B.Sc., in Immunology, University of Toronto, 1989
Ph.D., in Immunology, University of Toronto, 1995
The development of mature hematopoietic cells requires the coordinated activity of many transcription factors that regulate differentiation, proliferation, and survival. My lab is interested in understanding how these processes are controlled during commitment of multipotent hematopoietic progenitor cells to the lymphoid lineages. We have focused on the basic helix-loop-helix transcription factors encoded by the E2A gene and their antagonists, the Id proteins. The E2A gene products are required for proper B and T lymphocyte development whereas Id2 is required for Natural Killer cell and Lymphoid Tissue initiating cell development. All of these lineages are thought to develop from a common lymphoid progenitor (CLP), suggesting that control of E2A activity may play a direct role in the lineage choice of CLPs. We have determined that E2A proteins are required for B-lymphocyte development, in part, because they induce the expression of EBF, another transcription factor that promotes B-lineage commitment. In addition to their role in the regulation of EBF, E2A proteins are required for optimal proliferation and expression of N-myc in response to cytokine stimulation. Therefore, E2A proteins link differentiation of multipotent cells into the B-lymphocyte lineage with the ability to proliferate in response to external factors.
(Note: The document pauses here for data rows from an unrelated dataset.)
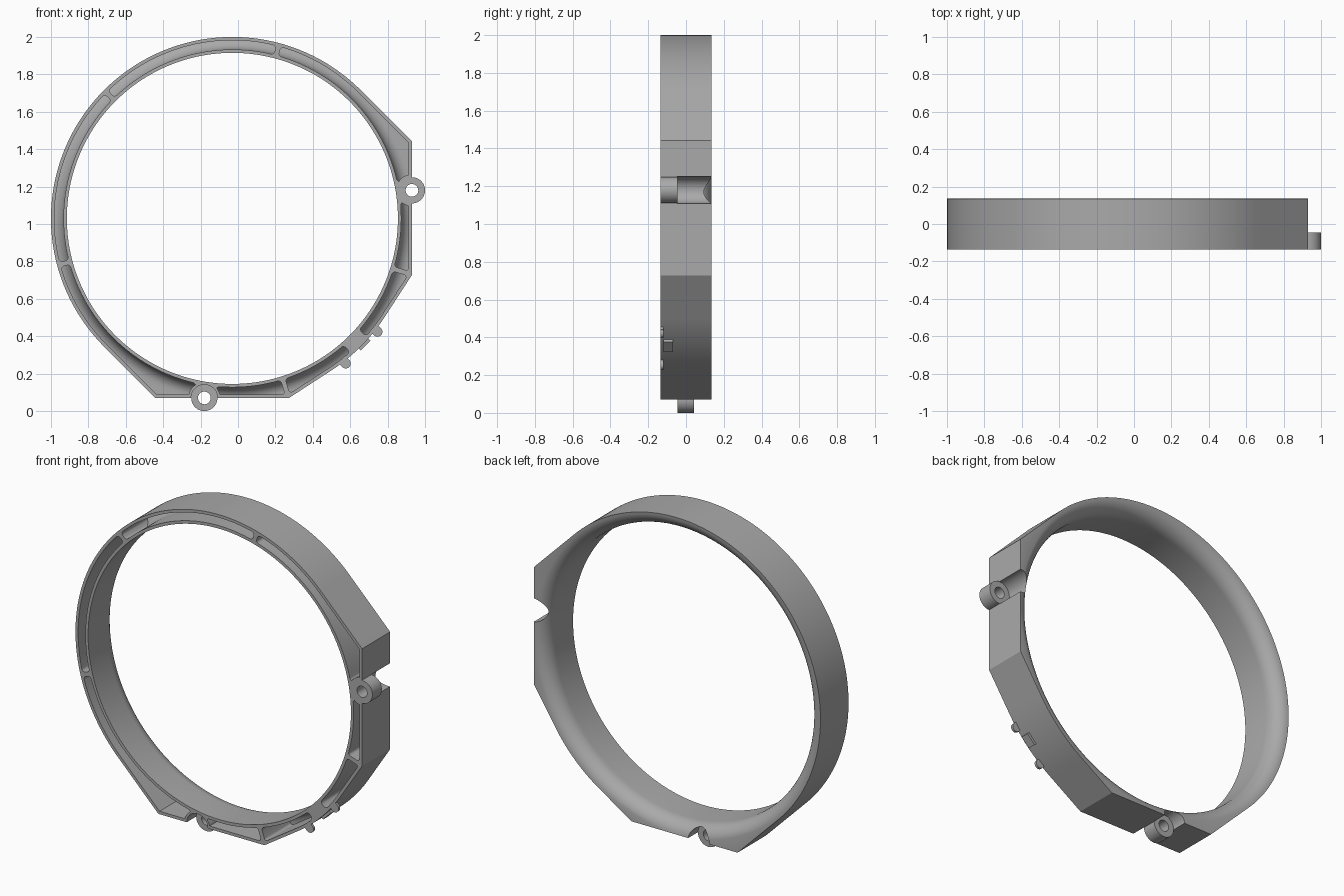
import bpy, bmesh, math
from math import sin, cos, radians, sqrt, pi

if "Cube" in bpy.data.objects:
    bpy.data.objects.remove(bpy.data.objects["Cube"], do_unlink=True)

CX, CZ = -0.03, 1.03            # ring axis
BORE, RIM = 0.885, 0.97         # inner and outer radius
FRONT, BACK = -0.135, 0.135
WALL = 0.018
FLATS = [(45, 0.97), (0, 0.96), (-33, 0.97)]   # normal angle, distance
CORNERS = [23.2, -17.5, -72.5, -113.2]

grey = bpy.data.materials.new("plain_grey")
grey.use_nodes = True
grey.diffuse_color = (0.4, 0.4, 0.4, 1)
grey.node_tree.nodes["Principled BSDF"].inputs["Base Color"].default_value = (0.4, 0.4, 0.4, 1)


def outline(deg, inset=0.0):
    """Outer radius: circle with two flat-sided ears mirrored on the diagonal."""
    deg = (deg + 225) % 360 - 225
    if deg < -45:
        deg = -90 - deg
    if -33 <= deg <= 45:
        return min((d - inset) / cos(radians(deg - n)) for n, d in FLATS)
    return RIM - inset


def place(deg, r, y):
    return (CX + r * cos(radians(deg)), y, CZ + r * sin(radians(deg)))


def loft(name, angles, section, closed):
    bm = bmesh.new()
    rings = [[bm.verts.new(place(a, r, y)) for r, y in section(a)] for a in angles]
    pairs = list(zip(rings, rings[1:]))
    if closed:
        pairs.append((rings[-1], rings[0]))
    for p, q in pairs:
        for i in range(len(p)):
            j = (i + 1) % len(p)
            bm.faces.new((p[i], p[j], q[j], q[i]))
    if not closed:
        bm.faces.new(rings[0])
        bm.faces.new(rings[-1])
    bmesh.ops.recalc_face_normals(bm, faces=bm.faces)
    mesh = bpy.data.meshes.new(name)
    bm.to_mesh(mesh)
    bm.free()
    obj = bpy.data.objects.new(name, mesh)
    bpy.context.collection.objects.link(obj)
    return obj


def cylinder(name, x, z, radius, y0, y1, sides=48):
    bpy.ops.mesh.primitive_cylinder_add(vertices=sides, radius=radius, depth=y1 - y0,
                                        location=(x, (y0 + y1) / 2, z),
                                        rotation=(pi / 2, 0, 0))
    obj = bpy.context.object
    obj.name = name
    return obj


def block(name, t0, t1, r0, r1, y0, y1):
    """Box on the lower diagonal, t along the rim and r outward."""
    r, t = (r0 + r1) / 2, (t0 + t1) / 2
    s = sqrt(0.5)
    bpy.ops.mesh.primitive_cube_add(size=1, rotation=(0, pi / 4, 0),
                                    location=(CX + s * (r + t), (y0 + y1) / 2, CZ + s * (t - r)))
    obj = bpy.context.object
    obj.name = name
    obj.scale = (r1 - r0, y1 - y0, t1 - t0)
    return obj


def boolean(target, tool, operation):
    mod = target.modifiers.new("bool", "BOOLEAN")
    mod.object, mod.operation, mod.solver = tool, operation, "EXACT"
    bpy.context.view_layer.objects.active = target
    bpy.ops.object.modifier_apply(modifier=mod.name)
    bpy.data.objects.remove(tool, do_unlink=True)


# Ring body with a rounded bell mouth at the back
def body_section(a):
    big = outline(a)
    bell = [(RIM - 0.085 * cos(radians(p)), 0.04 + 0.095 * sin(radians(p)))
            for p in range(0, 81, 8)]
    return [(big, FRONT), (BORE, FRONT)] + bell + [(big, BACK)]


ring = loft("ring_body", sorted(list(range(-180, 180)) + CORNERS), body_section, True)

# Bosses: x, z, start and end depth
BOSSES = [(0.93, 1.18, FRONT - 0.0005, -0.045), (-0.18, 0.07, -0.045, 0.042)]

# Lightening pockets open to the front, with floors following the bell
POCKETS = [(12.4, 74.2), (75.8, 134.2), (135.8, 194.2), (195.8, 257.6),
           (-95.4, -73.4), (-71.8, -48.7), (-41.3, -18.2), (-16.6, 5.4)]
ROUND = 0.018


def pocket_section(a, start, end):
    d = min(a - start, end - a) * pi / 180 * 0.92
    f = ROUND - sqrt(max(0, ROUND ** 2 - (ROUND - d) ** 2)) if d < ROUND else 0
    lo, hi = BORE + WALL + f, outline(a, WALL) - f
    floor = []
    for i in range(11):
        r = lo + (hi - lo) * (1 - cos(i / 10 * pi / 2))
        u = min(1, max(0, (RIM - r) / 0.067))
        floor.append((r, 0.04 + 0.077 * sqrt(1 - u * u)))
    return [(hi, -0.2), (lo, -0.2)] + floor


for start, end in POCKETS:
    tip = ROUND / 0.92 * 180 / pi
    ends = [tip * (1 - cos(k * pi / 12)) for k in range(7)]
    n = int(end - start)
    angles = [start + e for e in ends] + [end - e for e in ends]
    angles += [start + tip + (end - start - 2 * tip) * k / n for k in range(1, n)]
    corners = [c for c in CORNERS + [360 + CORNERS[3]] if start + tip < c < end - tip]
    angles = [a for a in angles if all(abs(a - c) > 0.2 for c in corners)] + corners
    cutter = loft("pocket_cutter", sorted(angles),
                  lambda a: pocket_section(a, start, end), False)
    for x, z, y0, y1 in BOSSES:          # leave a sleeve of wall around each boss
        if min(abs((e - math.degrees(math.atan2(z - CZ, x - CX)) + 180) % 360 - 180)
               for e in (start, end)) < 6:
            boolean(cutter, cylinder("sleeve", x, z, 0.085, -0.3, 0.3), "DIFFERENCE")
    boolean(ring, cutter, "DIFFERENCE")

# Screw bosses with clearance notches and through holes
for x, z, y0, y1 in BOSSES:
    boolean(ring, cylinder("notch", x, z, 0.071, y1 - 0.002, 0.3), "DIFFERENCE")
    if y0 > FRONT:
        boolean(ring, cylinder("notch", x, z, 0.071, -0.3, y0 + 0.002), "DIFFERENCE")
    boolean(ring, cylinder("boss", x, z, 0.07, y0, y1), "UNION")
    boolean(ring, cylinder("hole", x, z, 0.034, -0.4, 0.4, 32), "DIFFERENCE")

# Latch tabs and stop block on the lower diagonal
parts = [ring]
for side, t in (("upper", 0.12), ("lower", -0.12)):
    parts.append(block(side + "_latch_tab", t - 0.026, t + 0.026, 0.945, 0.98, FRONT, -0.12))
    s = sqrt(0.5)
    parts.append(cylinder(side + "_latch_tip", CX + s * (0.978 + t), CZ + s * (t - 0.978),
                          0.026, FRONT, -0.12, 24))
parts.append(block("latch_stop", -0.014, 0.06, 0.955, 0.985, -0.12, -0.07))

# Shared material and shading
for obj in parts:
    obj.data.materials.clear()
    obj.data.materials.append(grey)
    bpy.ops.object.select_all(action="DESELECT")
    obj.select_set(True)
    bpy.context.view_layer.objects.active = obj
    bpy.ops.object.shade_smooth_by_angle(angle=radians(30))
E2A proteins are also required for proper T lympocyte lineage commitment and in their absence only a few T cells develop. Regardless, E2A-/- mice succumb to T cell lymphoma within the first 3-6 months of life. We have identified a number of E2A target genes that may function in T lymphocyte lineage commitment and/or the suppression of T cell lymphoma and we are currently characterizing the function of these proteins in lymphopoiesis.